"So some decide not to leave... and have a double life."
'I wanted to die'
The Anusim gathered at the dimly-lit Jerusalem bar initially met on Facebook.
Everyone used pseudonyms, underscoring their collective fear of being exposed, but when the community moved from a virtual world to the real one, the relationships grew warmer.
"There's a good turnout tonight," Shmuel said, smiling as he scanned the 20 people in the bar, all appearing comforted to be with others enduring the relentless anxiety associated with a double life.
Shmuel says his break from orthodoxy began when he started questioning the rules drilled in him since his youth.
"It no longer makes sense to me," he says, confessing he now eats pork, in violation of Jewish dietary laws, or kashrut.
While those at the bar may have inwardly renounced ultra-Orthodox precepts, many still looked devout - The men had thick, curly beards while the women wore long dresses and wigs covering their hair.
Avigail, also an alias, tells her family she is going to meet friends before heading to the "underground" pub night.
"At a certain point, I wanted to die," she says, referring to the stress of concealing her secret. "I was like, is it going to be like this for the rest of my life?"
Hass said that Anusim who are trying to stay in their community while privately craving an escape face an "almost untenable" situation.
"It is a society that punishes you very severely if you deviate from the path," Hass said.
Shmuel said: "If am discovered, I lose everything... my children, my job."
When asked whether he would ever consider openly renouncing the ultra-Orthodox life he no longer wants, Shmuel said: "One day, maybe."
For now, he is planning another act of private defiance: in the March 2 election, he said he will vote for a secular party, rejecting his rabbi's instructions.
At his home outside Jerusalem, Avi Tfilinksi says he was cut off from his six children after leaving Neturei Karta - a strict sect that views Israel as heretical, believing a true Jewish state should only be founded upon the messiah's arrival.
He said his 12-year double life as a rabbi began to fracture when his mobile phone vibrated on Shabbat.
For religious Jews, using electronic devices on Shabbat is totally forbidden and Tfilinksi's brothers suspected wider acts of rebellion.
"My father gathered the family, held a mourning ceremony and declared me dead," the 43-year-old said, struggling to contain his emotions.
"I didn't steal anything from anyone, I didn't hurt anyone, I just chose another way of life. For that, you punish me like this?"
Three years after his banishment, Tfilinksi spotted his children buying sweets at Jerusalem's Mahane Yehuda market.
"I waited for them in an adjacent street, where I knew they would pass," Tfilinksi said.
"They recognized my voice and jumped in my arms and kissed me, crying for about five minutes. I told them I hoped I would be able to see them again."
Tfilinksi said he cobbles together a living working for an events company and is an aspiring comedian.

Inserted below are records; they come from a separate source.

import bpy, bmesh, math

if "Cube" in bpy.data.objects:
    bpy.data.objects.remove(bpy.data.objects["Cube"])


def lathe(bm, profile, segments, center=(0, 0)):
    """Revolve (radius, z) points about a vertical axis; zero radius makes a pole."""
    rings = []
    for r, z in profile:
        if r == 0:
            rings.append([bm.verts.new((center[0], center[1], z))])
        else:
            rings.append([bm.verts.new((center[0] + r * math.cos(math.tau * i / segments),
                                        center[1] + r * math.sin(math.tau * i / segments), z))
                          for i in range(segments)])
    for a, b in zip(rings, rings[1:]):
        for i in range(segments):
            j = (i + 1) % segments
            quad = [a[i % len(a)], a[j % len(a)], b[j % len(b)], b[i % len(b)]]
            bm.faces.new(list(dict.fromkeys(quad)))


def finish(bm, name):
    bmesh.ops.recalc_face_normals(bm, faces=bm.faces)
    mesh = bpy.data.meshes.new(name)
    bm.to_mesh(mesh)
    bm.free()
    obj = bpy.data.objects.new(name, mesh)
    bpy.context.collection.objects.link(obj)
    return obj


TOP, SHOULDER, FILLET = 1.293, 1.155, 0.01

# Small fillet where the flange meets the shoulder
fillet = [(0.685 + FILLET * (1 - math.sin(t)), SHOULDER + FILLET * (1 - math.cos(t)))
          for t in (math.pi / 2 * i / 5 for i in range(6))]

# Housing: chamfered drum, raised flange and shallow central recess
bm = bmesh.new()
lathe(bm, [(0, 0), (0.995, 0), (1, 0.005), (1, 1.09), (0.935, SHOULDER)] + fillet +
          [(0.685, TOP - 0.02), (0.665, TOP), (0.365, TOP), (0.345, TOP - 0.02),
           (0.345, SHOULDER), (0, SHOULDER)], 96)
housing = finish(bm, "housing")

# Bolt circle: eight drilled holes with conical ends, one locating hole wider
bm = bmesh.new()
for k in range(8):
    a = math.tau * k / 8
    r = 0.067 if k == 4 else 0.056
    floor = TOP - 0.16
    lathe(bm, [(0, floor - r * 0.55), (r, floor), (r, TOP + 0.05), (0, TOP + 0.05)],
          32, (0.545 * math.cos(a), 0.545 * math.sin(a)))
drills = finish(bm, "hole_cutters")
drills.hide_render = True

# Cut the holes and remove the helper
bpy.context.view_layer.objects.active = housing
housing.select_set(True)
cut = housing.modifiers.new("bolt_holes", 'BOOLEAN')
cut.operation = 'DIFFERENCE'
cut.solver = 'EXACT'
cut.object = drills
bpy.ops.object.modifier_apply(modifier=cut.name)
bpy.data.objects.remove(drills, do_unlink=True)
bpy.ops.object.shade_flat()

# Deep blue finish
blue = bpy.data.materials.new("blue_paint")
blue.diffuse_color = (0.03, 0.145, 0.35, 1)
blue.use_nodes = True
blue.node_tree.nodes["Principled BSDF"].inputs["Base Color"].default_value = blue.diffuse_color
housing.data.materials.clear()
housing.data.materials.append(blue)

Batia Leora Deil, 40, said she also lost custody of her four children after being discovered.
"I would leave the house with a wig, wearing a long dress, the whole thing, and I would change in the car," Deil said.
She said her community branded her a "criminal", thrusting her into a secular world she was ill-equipped to handle, with limited education beyond Torah studies.

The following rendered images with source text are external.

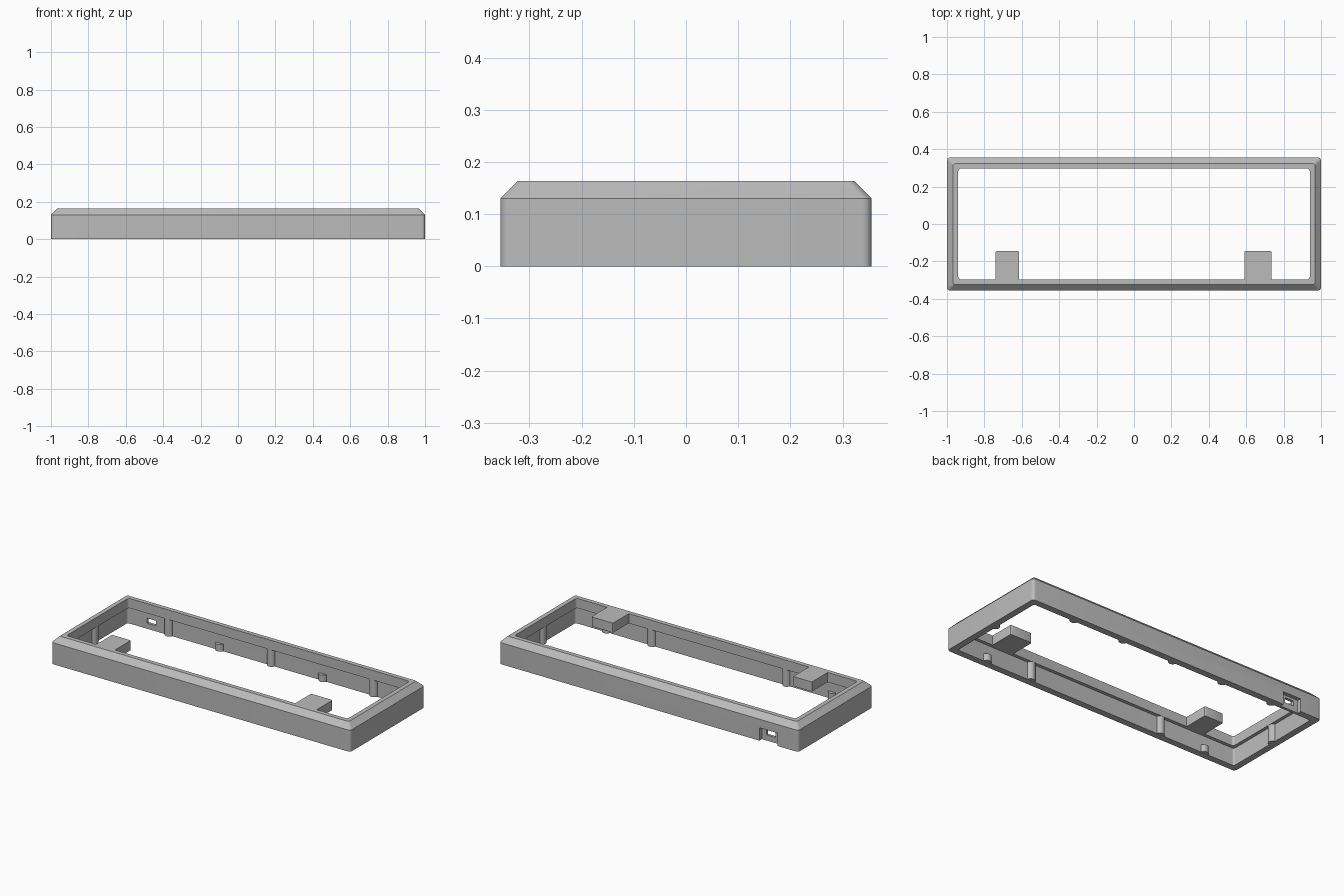
import bpy, bmesh, math

if "Cube" in bpy.data.objects:
    bpy.data.objects.remove(bpy.data.objects["Cube"], do_unlink=True)

grey = bpy.data.materials.new("plain grey")
grey.use_nodes = True
GREY = (0.5, 0.5, 0.5, 1)
grey.diffuse_color = GREY
grey.node_tree.nodes["Principled BSDF"].inputs["Base Color"].default_value = GREY

TOP, SHOULDER, LIP_Z = 0.163, 0.13, 0.105
HX, HY = 1.0, 0.356            # outer half sizes
LIP, WALL = 0.06, 0.04         # widths of the upper lip and lower wall


def finish(bm, name):
    bmesh.ops.recalc_face_normals(bm, faces=bm.faces)
    mesh = bpy.data.meshes.new(name)
    bm.to_mesh(mesh)
    bm.free()
    obj = bpy.data.objects.new(name, mesh)
    bpy.context.collection.objects.link(obj)
    mesh.materials.append(grey)
    return obj


def smooth(obj):
    bpy.ops.object.select_all(action="DESELECT")
    obj.select_set(True)
    bpy.context.view_layer.objects.active = obj
    bpy.ops.object.shade_smooth_by_angle(angle=math.radians(30))


def rounded_ring(bm, inset, z, radius, steps=6):
    """Loop of vertices around a rounded rectangle."""
    verts = []
    for i, (sx, sy) in enumerate([(1, 1), (-1, 1), (-1, -1), (1, -1)]):
        cx, cy = sx * (HX - inset - radius), sy * (HY - inset - radius)
        for k in range(steps + 1):
            a = (i + k / steps) * math.pi / 2
            verts.append(bm.verts.new((cx + radius * math.cos(a), cy + radius * math.sin(a), z)))
    return verts


def box(name, x0, x1, y0, y1, z0, z1):
    bm = bmesh.new()
    bmesh.ops.create_cube(bm, size=1)
    for v in bm.verts:
        v.co = (x1 if v.co.x > 0 else x0, y1 if v.co.y > 0 else y0, z1 if v.co.z > 0 else z0)
    return finish(bm, name)


def post(name, x, y, height):
    bm = bmesh.new()
    bmesh.ops.create_cone(bm, cap_ends=True, segments=24, radius1=0.026, radius2=0.026, depth=height)
    bmesh.ops.translate(bm, verts=bm.verts, vec=(x, y, height / 2 + 0.0008))
    smooth(finish(bm, name))


# Frame: chamfered outside, overhanging lip inside
bm = bmesh.new()
profile = [(0, 0, 0.018), (0, SHOULDER, 0.018), (0.033, TOP, 0.012), (LIP, TOP, 0.015),
           (LIP, LIP_Z, 0.015), (WALL, LIP_Z, 0.012), (WALL, 0, 0.012)]
rings = [rounded_ring(bm, *p) for p in profile]
for a, b in zip(rings, rings[1:] + rings[:1]):
    for i in range(len(a)):
        j = (i + 1) % len(a)
        bm.faces.new((a[i], a[j], b[j], b[i]))
frame = finish(bm, "frame")

# Connector port in the back wall: outer recess plus through hole
cutters = [box("port_recess_cutter", -0.86, -0.74, HY - 0.024, HY + 0.05, -0.02, 0.078),
           box("port_hole_cutter", -0.83, -0.77, HY - 0.07, HY + 0.05, 0.034, 0.064)]
for cutter in cutters:
    cutter.hide_render = True
    cutter.hide_viewport = True
    cut = frame.modifiers.new(cutter.name, "BOOLEAN")
    cut.operation = "DIFFERENCE"
    cut.solver = "EXACT"
    cut.object = cutter
bpy.context.view_layer.update()
cut_mesh = bpy.data.meshes.new_from_object(frame.evaluated_get(bpy.context.evaluated_depsgraph_get()))
frame.modifiers.clear()
frame.data = cut_mesh
for cutter in cutters:
    bpy.data.objects.remove(cutter, do_unlink=True)
smooth(frame)

# Mounting tabs reaching in from the front lip, flush with the top
lip_y = -(HY - LIP)
for side, x0, x1 in [("right", -0.74, -0.615), ("left", 0.59, 0.735)]:
    tab = box(side + "_tab", x0, x1, lip_y, -0.145, LIP_Z, TOP)
    bm = bmesh.new()
    bm.from_mesh(tab.data)
    corners = [e for e in bm.edges if all(v.co.y > -0.2 for v in e.verts)
               and abs(e.verts[0].co.z - e.verts[1].co.z) > 0.01]
    bmesh.ops.bevel(bm, geom=corners, offset=0.007, segments=3, affect="EDGES", profile=0.5)
    bm.to_mesh(tab.data)
    bm.free()
    smooth(tab)

# Rounded posts and short bumps on the inside walls
offset = WALL - 0.006
tall, short = LIP_Z, 0.042
for s, side in [(-1, "right"), (1, "left")]:
    post(side + "_side_post", s * (HX - offset), 0, tall)
    post(side + "_front_post", s * 0.45, -(HY - offset), tall)
    post(side + "_front_bump", s * 0.755, -(HY - offset), short)
    post(side + "_back_post", s * 0.685, HY - offset, tall)
    post(side + "_back_bump", s * 0.345, HY - offset, short)
post("middle_back_post", 0, HY - offset, tall)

She moved to liberal Tel Aviv and started studying cinema while looking for a steady job.
'A new universe'
Yehuda Shushan, 33, said his three years spent pretending to be religious were "the most difficult" of his life.

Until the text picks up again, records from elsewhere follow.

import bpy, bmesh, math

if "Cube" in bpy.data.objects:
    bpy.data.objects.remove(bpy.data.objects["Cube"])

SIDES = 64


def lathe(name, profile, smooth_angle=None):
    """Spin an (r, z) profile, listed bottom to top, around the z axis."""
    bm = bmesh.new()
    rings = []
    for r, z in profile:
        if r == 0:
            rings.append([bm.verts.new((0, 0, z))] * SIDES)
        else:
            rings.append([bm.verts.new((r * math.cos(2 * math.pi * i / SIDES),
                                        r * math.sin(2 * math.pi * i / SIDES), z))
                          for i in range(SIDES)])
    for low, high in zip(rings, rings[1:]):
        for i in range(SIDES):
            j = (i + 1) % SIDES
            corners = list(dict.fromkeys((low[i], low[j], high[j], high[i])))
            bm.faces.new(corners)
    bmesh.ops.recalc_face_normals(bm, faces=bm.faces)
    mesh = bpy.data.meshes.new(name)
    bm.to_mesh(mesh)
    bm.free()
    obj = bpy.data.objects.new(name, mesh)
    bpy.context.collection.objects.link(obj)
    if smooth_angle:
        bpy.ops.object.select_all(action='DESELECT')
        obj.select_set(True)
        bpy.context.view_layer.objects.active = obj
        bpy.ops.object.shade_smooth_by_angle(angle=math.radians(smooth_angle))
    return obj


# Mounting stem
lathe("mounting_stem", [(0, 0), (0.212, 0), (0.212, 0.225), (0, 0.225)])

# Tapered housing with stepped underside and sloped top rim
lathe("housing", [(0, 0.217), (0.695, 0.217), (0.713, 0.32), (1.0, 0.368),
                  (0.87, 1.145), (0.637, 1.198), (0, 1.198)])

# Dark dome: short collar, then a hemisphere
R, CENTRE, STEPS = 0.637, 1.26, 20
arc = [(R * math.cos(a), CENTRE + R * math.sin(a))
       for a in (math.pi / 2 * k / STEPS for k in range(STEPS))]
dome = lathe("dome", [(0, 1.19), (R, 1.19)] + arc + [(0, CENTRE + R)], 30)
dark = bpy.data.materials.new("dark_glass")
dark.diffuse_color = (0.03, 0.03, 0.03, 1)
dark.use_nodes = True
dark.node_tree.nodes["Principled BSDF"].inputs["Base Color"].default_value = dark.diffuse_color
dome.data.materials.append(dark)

His job compelled him to talk "about Torah and holiness all day," he recalled. "It's horrible when you pretend... you are always afraid of getting caught."
Since leaving ultra-Orthodox life five years ago, Shushan has worked as a waiter but is now between jobs.
He has counted on support from Hillel and conceded that breaking from his former community was challenging.
"You are projected into a new universe of which you know nothing. You do not know anyone, you have no career, you have not studied and you have to face it, but this feeling of freedom is definitely worth it."